Miscarriage: Is vaginal dysbiosis a suspect?
Miscarriages that are not genetic in origin appear to be associated with vaginal dysbiosis and local inflammation. These results could open up new avenues for prevention in women with a vaginal microbiota low in lactobacilli.
About this article
One in 5 pregnancies ends in an early miscarriage (before 12 weeks), and half are caused by chromosomal abnormalities (aneuploid miscarriages). Late euploid miscarriages can occur between 12 and 24 weeks, usually in connection with an infection (2 in 3 cases). Little is currently known about the mechanisms involved, but it is thought that the vaginal microbiota may play a role.
Hence the following hypothesis:

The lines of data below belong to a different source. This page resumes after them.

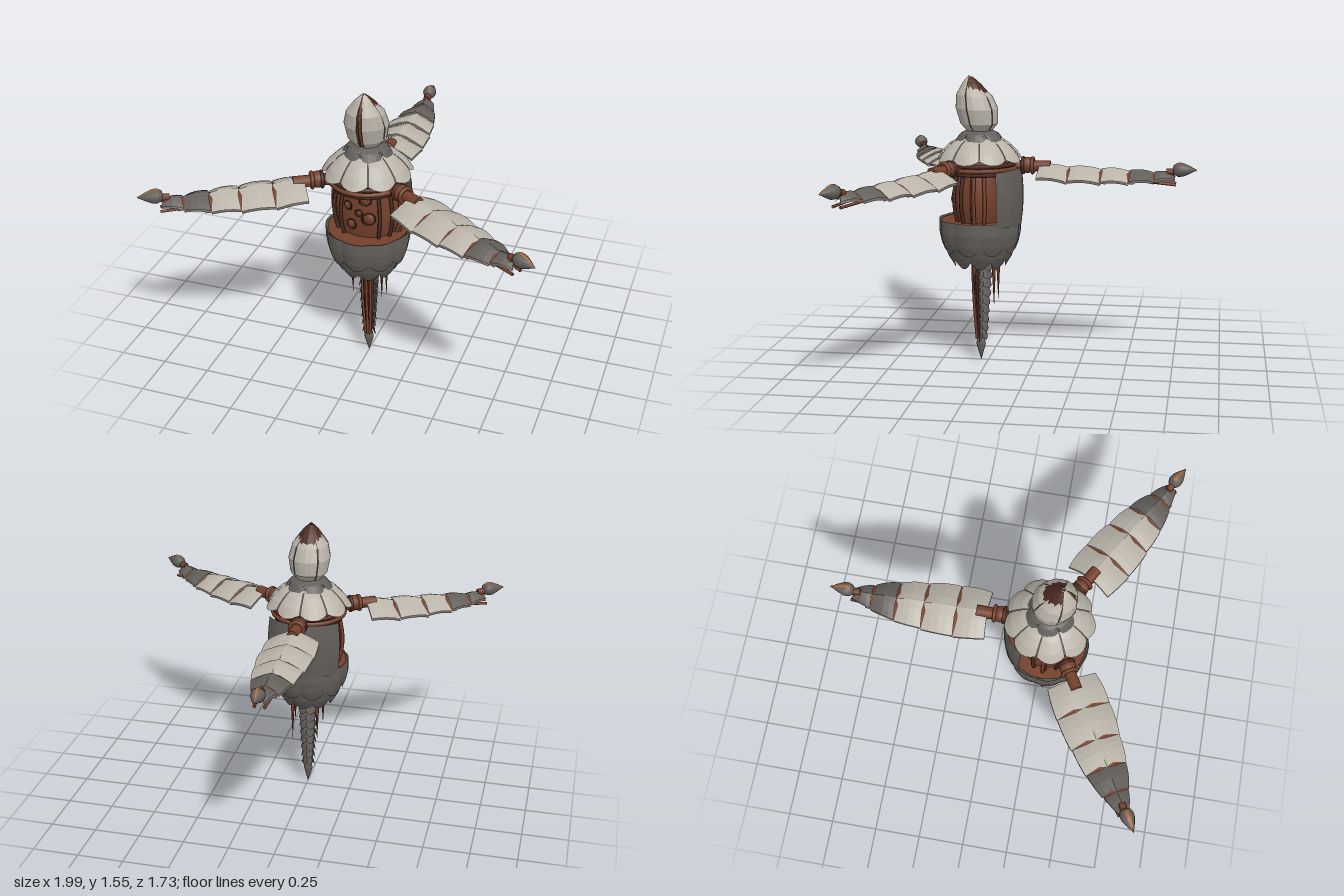
import * as THREE from 'three';

const mat = (name, color) => {
  const m = new THREE.MeshStandardMaterial({ color, side: THREE.DoubleSide });
  m.name = name;
  return m;
};
const pale = mat('pale shell', 0xb9b3a8);
const dark = mat('dark shell', 0x625e5a);
const brown = mat('red brown flesh', 0x74402c);
const deep = mat('deep brown', 0x4a2a20);
const copper = mat('copper', 0xa8683c);

const lerp = THREE.MathUtils.lerp;
const V = (x, y, z) => new THREE.Vector3(x, y, z);

function add(parent, name, geo, material, x = 0, y = 0, z = 0) {
  const m = new THREE.Mesh(geo, material);
  m.name = name;
  m.position.set(x, y, z);
  parent.add(m);
  return m;
}

// Faceted open surface; f(u, v) gives a point, u in -1..1, v in 0..1
function sheet(nu, nv, f) {
  const pos = [], idx = [];
  for (let j = 0; j <= nv; j++)
    for (let i = 0; i <= nu; i++) pos.push(...f((i / nu) * 2 - 1, j / nv));
  for (let j = 0; j < nv; j++)
    for (let i = 0; i < nu; i++) {
      const a = j * (nu + 1) + i, b = a + 1, c = a + nu + 1, d = c + 1;
      idx.push(a, c, b, b, c, d);
    }
  const g = new THREE.BufferGeometry();
  g.setAttribute('position', new THREE.Float32BufferAttribute(pos, 3));
  g.setIndex(idx);
  const flat = g.toNonIndexed();
  flat.computeVertexNormals();
  return flat;
}

// Radius of a [radius, y] profile at t in 0..1
function along(profile, t) {
  const s = Math.min(t, 0.9999) * (profile.length - 1), i = Math.floor(s);
  return [0, 1].map(k => lerp(profile[i][k], profile[i + 1][k], s - i));
}

const lathe = (points, n = 24) => new THREE.LatheGeometry(points.map(p => new THREE.Vector2(...p)), n);
const rod = (points, r) => new THREE.TubeGeometry(new THREE.CatmullRomCurve3(points), 12, r, 6);

// Ring of curved petals following a profile, with pointed lower ends
function petals(parent, name, material, n, offset, profile, point, spread = 1) {
  for (let k = 0; k < n; k++) {
    const mid = ((k + offset) / n) * Math.PI * 2;
    add(parent, name, sheet(6, 6, (u, v) => {
      const [r, y] = along(profile, v * (1 - point * u * u));
      const a = mid + (u * spread * Math.PI) / n;
      const rr = r * (1 + 0.04 * (1 - u * u));
      return [Math.sin(a) * rr, y, Math.cos(a) * rr];
    }), material);
  }
}

function makeHead() {
  const g = new THREE.Group();
  g.name = 'head';
  const profile = [[0.055, 1.245], [0.1, 1.3], [0.113, 1.38], [0.096, 1.45], [0.045, 1.515], [0.004, 1.55]];
  const lean = y => 0.05 * Math.max(0, (y - 1.27) / 0.28) ** 1.5;
  // Five bud petals, leaving a slit at the front
  for (let k = 0; k < 5; k++) {
    const mid = ((k + 0.5) / 5) * Math.PI * 2;
    add(g, 'headPetal', sheet(4, 10, (u, v) => {
      const [r, y] = along(profile, v);
      const edge = (k === 0 && u === -1) || (k === 4 && u === 1) ? 0.8 : 0.97;
      const a = mid + (u * edge * Math.PI) / 5;
      return [Math.sin(a) * r, y - 0.004 * k * (4 - k) * v, Math.cos(a) * r + lean(y)];
    }), pale);
  }
  add(g, 'headCore', sheet(14, 10, (u, v) => {
    const [r, y] = along(profile, v * 0.96);
    return [Math.sin(u * Math.PI) * r * 0.9, y, Math.cos(u * Math.PI) * r * 0.9 + lean(y)];
  }), deep);
  add(g, 'headSeam', rod([V(0, 1.28, 0.082), V(0, 1.38, 0.113), V(0, 1.46, 0.103), V(0, 1.52, 0.07)], 0.007), brown);
  return g;
}

// Arm built along -z from the body axis
function makeArm() {
  const g = new THREE.Group();
  g.name = 'arm';
  // Shoulder joint
  add(g, 'shoulderStalk', new THREE.CylinderGeometry(0.03, 0.03, 0.2, 12), brown, 0, 1.075, -0.28).rotation.x = Math.PI / 2;
  add(g, 'shoulderBall', new THREE.SphereGeometry(0.043, 16, 10), brown, 0, 1.08, -0.255);
  for (const z of [-0.235, -0.285])
    add(g, 'shoulderRing', new THREE.TorusGeometry(0.038, 0.01, 8, 18), z < -0.25 ? brown : deep, 0, 1.078, z);

  // Roof-shaped plates: [start, end, start half width, end half width]
  const plates = [
    [0.32, 0.475, 0.13, 0.142], [0.485, 0.645, 0.14, 0.13], [0.655, 0.79, 0.125, 0.108],
    [0.8, 0.92, 0.105, 0.07], [0.93, 1.03, 0.065, 0.025]];
  const surface = ([r0, r1, w0, w1], drop) => (u, v) => {
    const r = lerp(r0, r1, v), w = lerp(w0, w1, v);
    const ragged = 0.012 * Math.cos(u * 7) * (v - 0.3);
    const bow = 0.01 * Math.sin(v * Math.PI);
    const crest = 1.085 - 0.03 * (r - 0.32) / 0.7;
    return [u * (w + bow * 0.5), crest + bow - 0.006 * v - drop - Math.abs(u) ** 1.4 * (0.02 + w * 0.27), -r - ragged];
  };
  plates.forEach((p, i) => {
    add(g, 'armPlate', sheet(6, 4, surface(p, 0)), i < 3 ? pale : dark);
    add(g, 'armPlateLining', sheet(6, 4, surface(p, 0.012)), dark);
    if (i < 4) {
      const q = plates[i + 1];
      add(g, 'armJoint', sheet(6, 1, surface([p[1] - 0.02, q[0] + 0.02, p[3] * 0.96, q[2] * 0.96], 0.007)), brown);
    }
  });
  // Flesh flashes on the last plate
  for (const s of [-1, 1])
    add(g, 'armFlash', sheet(1, 2, (u, v) => {
      const r = lerp(0.93, 1.02, v), x = s * (0.034 + 0.014 * u) * (1 - v * 0.6);
      return [x, 1.056 - Math.abs(x) * 0.42, -r];
    }), brown);

  // Sinews underneath
  for (const x of [-0.05, 0, 0.05])
    add(g, 'armSinew', rod([V(x * 0.4, 1.065, -0.3), V(x, 1.04, -0.5), V(x * 0.9, 1.02, -0.8), V(x * 0.5, x ? 0.995 : 1.05, -1.04)], 0.008), brown);

  // Pod at the tip
  add(g, 'podNeck', new THREE.CylinderGeometry(0.016, 0.02, 0.06, 10), brown, 0, 1.06, -1.02).rotation.x = Math.PI / 2;
  const podProfile = [[0, 0], [0.026, 0.008], [0.036, 0.03], [0.035, 0.055], [0.02, 0.09], [0.008, 0.112], [0, 0.13]];
  add(g, 'pod', lathe(podProfile, 12), dark, 0, 1.07, -1.02).rotation.x = -Math.PI / 2;
  add(g, 'podStripe', sheet(2, 6, (u, v) => {
    const [r, d] = along(podProfile, 0.25 + 0.7 * v);
    return [u * 0.011 * (1 - v * 0.7), 1.073 + r - 0.002 * u * u, -1.02 - d];
  }), copper);
  return g;
}

function makeBody() {
  const g = new THREE.Group();
  g.name = 'body';
  const barrel = [[0.13, 0.74], [0.158, 0.82], [0.168, 0.91], [0.155, 1.0], [0.135, 1.07]];
  const squash = 0.82;
  add(g, 'barrel', lathe(barrel), brown).scale.z = squash;
  // Ribs
  for (const a of [0.62, 1.05, 1.5, 1.95])
    for (const s of [-1, 1])
      add(g, 'rib', rod(barrel.map(([r, y]) => V(s * Math.sin(a) * (r + 0.012), y, Math.cos(a) * (r + 0.012) * squash)), 0.01), s * a > 1.2 ? brown : deep);
  for (const s of [-1, 1])
    add(g, 'sideHoop', rod([V(s * 0.17, 1.05, 0), V(s * 0.188, 0.95, 0), V(s * 0.188, 0.87, 0), V(s * 0.168, 0.78, 0)], 0.01), brown);
  // Round wart marks on the front
  for (const [x, y, r] of [[0.03, 1.0, 0.03], [0.05, 0.9, 0.034], [-0.04, 0.86, 0.026], [-0.06, 0.96, 0.024], [0, 0.93, 0.018]]) {
    const z = Math.sqrt(0.165 ** 2 - x * x) * squash - Math.max(0, y - 0.95) * 0.2;
    add(g, 'wart', new THREE.SphereGeometry(r * 0.9, 12, 8), brown, x, y, z).scale.z = 0.55;
    add(g, 'wartRing', new THREE.TorusGeometry(r, 0.004, 6, 18), deep, x, y, z + 0.004).rotation.y = Math.atan2(x, z);
  }
  // Back shield
  add(g, 'backShield', sheet(10, 5, (u, v) => {
    const a = Math.PI + u * 1.02, r = 0.222 + 0.012 * Math.sin(v * Math.PI);
    return [Math.sin(a) * r, lerp(1.07, 0.76, v) + 0.02 * u * u * (v - 0.5), Math.cos(a) * r];
  }), dark);
  // Shoulder hoops
  for (const [r, y, m] of [[0.19, 1.09, deep], [0.195, 1.066, brown], [0.18, 1.045, deep]])
    add(g, 'hoop', new THREE.TorusGeometry(r, 0.012, 8, 36), m, 0, y, 0).rotation.x = Math.PI / 2;
  add(g, 'bodyTop', new THREE.CylinderGeometry(0.185, 0.16, 0.03, 28), deep, 0, 1.065, 0);
  add(g, 'neck', new THREE.CylinderGeometry(0.07, 0.1, 0.18, 16), brown, 0, 1.15, 0);
  for (let k = 0; k < 9; k++) {
    const a = (k / 9) * Math.PI * 2, c = Math.cos(a), s = Math.sin(a);
    add(g, 'collarStrut', rod([V(s * 0.17, 1.08, c * 0.17), V(s * 0.16, 1.13, c * 0.16), V(s * 0.1, 1.19, c * 0.1)], 0.008), brown);
  }
  // Scalloped collar and the dark cap beneath the head
  petals(g, 'collarPetal', pale, 9, 0, [[0.1, 1.225], [0.15, 1.195], [0.195, 1.15], [0.225, 1.1]], 0.14, 0.97);
  add(g, 'collarLining', lathe([[0.09, 1.215], [0.15, 1.18], [0.19, 1.14], [0.205, 1.115]]), dark);
  petals(g, 'neckPetal', dark, 6, 0.5, [[0.06, 1.265], [0.1, 1.245], [0.13, 1.2]], 0.3, 0.98);
  add(g, 'neckCap', lathe([[0.05, 1.27], [0.09, 1.25], [0.115, 1.205]]), dark);

  // Skirt of two tiers
  petals(g, 'upperSkirtPetal', dark, 9, 0, [[0.212, 0.79], [0.212, 0.72], [0.2, 0.66], [0.18, 0.61]], 0.3);
  petals(g, 'lowerSkirtPetal', dark, 9, 0.5, [[0.195, 0.76], [0.188, 0.66], [0.165, 0.59], [0.13, 0.53]], 0.22);
  add(g, 'skirtRim', new THREE.CylinderGeometry(0.208, 0.2, 0.02, 32), brown, 0, 0.772, 0);
  add(g, 'skirtCore', lathe([[0.17, 0.72], [0.13, 0.6], [0.05, 0.54]]), brown);
  return g;
}

function makeTail() {
  const g = new THREE.Group();
  g.name = 'tail';
  // Overlapping half cups open toward the front
  const n = 9;
  for (let i = 0; i < n; i++) {
    const y = lerp(0.56, 0.17, i / (n - 1)), r = lerp(0.048, 0.026, i / (n - 1));
    add(g, 'tailCup', sheet(8, 2, (u, v) => {
      const a = Math.PI + u * 1.75, rr = r * (0.85 + 0.3 * v);
      return [Math.sin(a) * rr, y + 0.01 - v * (0.058 - 0.012 * Math.cos(u * 9)), Math.cos(a) * rr - r * 0.25];
    }), dark);
    for (const s of [-1, 1])
      add(g, 'tailBarb', new THREE.ConeGeometry(0.007, 0.045, 5), dark, s * (r + 0.006), y - 0.045, 0).rotation.z = Math.PI + s * 0.35;
  }
  add(g, 'tailCore', new THREE.CylinderGeometry(0.036, 0.016, 0.48, 10), deep, 0, 0.34, 0);
  for (const x of [-0.022, 0, 0.022])
    add(g, 'tailSinew', rod([V(x, 0.58, 0.04), V(x, 0.35, 0.034), V(x * 0.6, 0.12, 0.02)], 0.008), brown);
  add(g, 'tailTip', lathe([[0, 0], [0.014, 0.045], [0.026, 0.09], [0.018, 0.125], [0, 0.13]], 8), dark);
  // Hanging spines
  for (const s of [-1, 1]) {
    for (const [x, z, y, h] of [[0.07, -0.085, 0.44, 0.26], [0.08, 0.02, 0.47, 0.2]])
      add(g, 'spine', new THREE.ConeGeometry(0.013, h, 6), brown, s * x, y, z).rotation.x = Math.PI;
  }
  return g;
}

export function createModel() {
  const model = new THREE.Group();
  model.name = 'creature';
  const core = new THREE.Group();
  core.name = 'figure';
  core.position.z = 0.29;
  core.add(makeHead(), makeBody(), makeTail());
  for (let k = 0; k < 3; k++) {
    const arm = makeArm();
    arm.rotation.y = (k * Math.PI * 2) / 3;
    core.add(arm);
  }
  model.add(core);
  return model;
}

might these late euploid miscarriages be caused by inflammatory signals linked with the composition of vaginal microbiota?
1/5 One in 5 pregnancies ends in an early miscarriage
1/2 half are caused by chromosomal abnormalities
Miscarriages: a question of lactobacilli?
To answer this question, researchers monitored 167 pregnancies: 74 full-term pregnancies, 54 non-genetic miscarriages (euploid pregnancies) and 39 genetic miscarriages (aneuploid). Analysis of their microbiota (16S RNA) revealed the existence of 2 types of vaginal microbiota: the first is 94.2% dominated by Lactobacillus spp. (75% of samples); the second is characterized by a depletion of lactobacilli, with an average concentration of just 18.5% (25% of samples).
At the same time, compared to aneuploid miscarriages, euploid miscarriages have been shown to be associated with a vaginal microbiota that is:
- richer in bacteria and diversity
- low in Lactobacillus spp.
- rich in Streptococcus spp. (60% of cases) and Prevotella spp. (40%).
Vaginal microbiota and inflammation
In terms of inflammation, low levels of lactobacilli are associated with high concentrations of cytokines in the vaginal/cervical fluid, regardless of pregnancy outcome. Above all, subgroups dominated by Prevotella or Streptococcus spp. have significantly higher concentrations of TNF-α and of some proinflammatory interleukins (IL-6, IL-8, IL-1β). A depletion in Lactobacillus spp. may therefore be associated with a proinflammatory environment detrimental to the smooth progress of pregnancy. This would be consistent with the higher frequency of miscarriages observed in cases of low levels of vaginal microbiota lactobacilli.
In addition, a high concentration of streptococci is thought to be the most significant risk factor for euploid miscarriages, and the main factor responsible for the increase in proinflammatory mediators in such patients.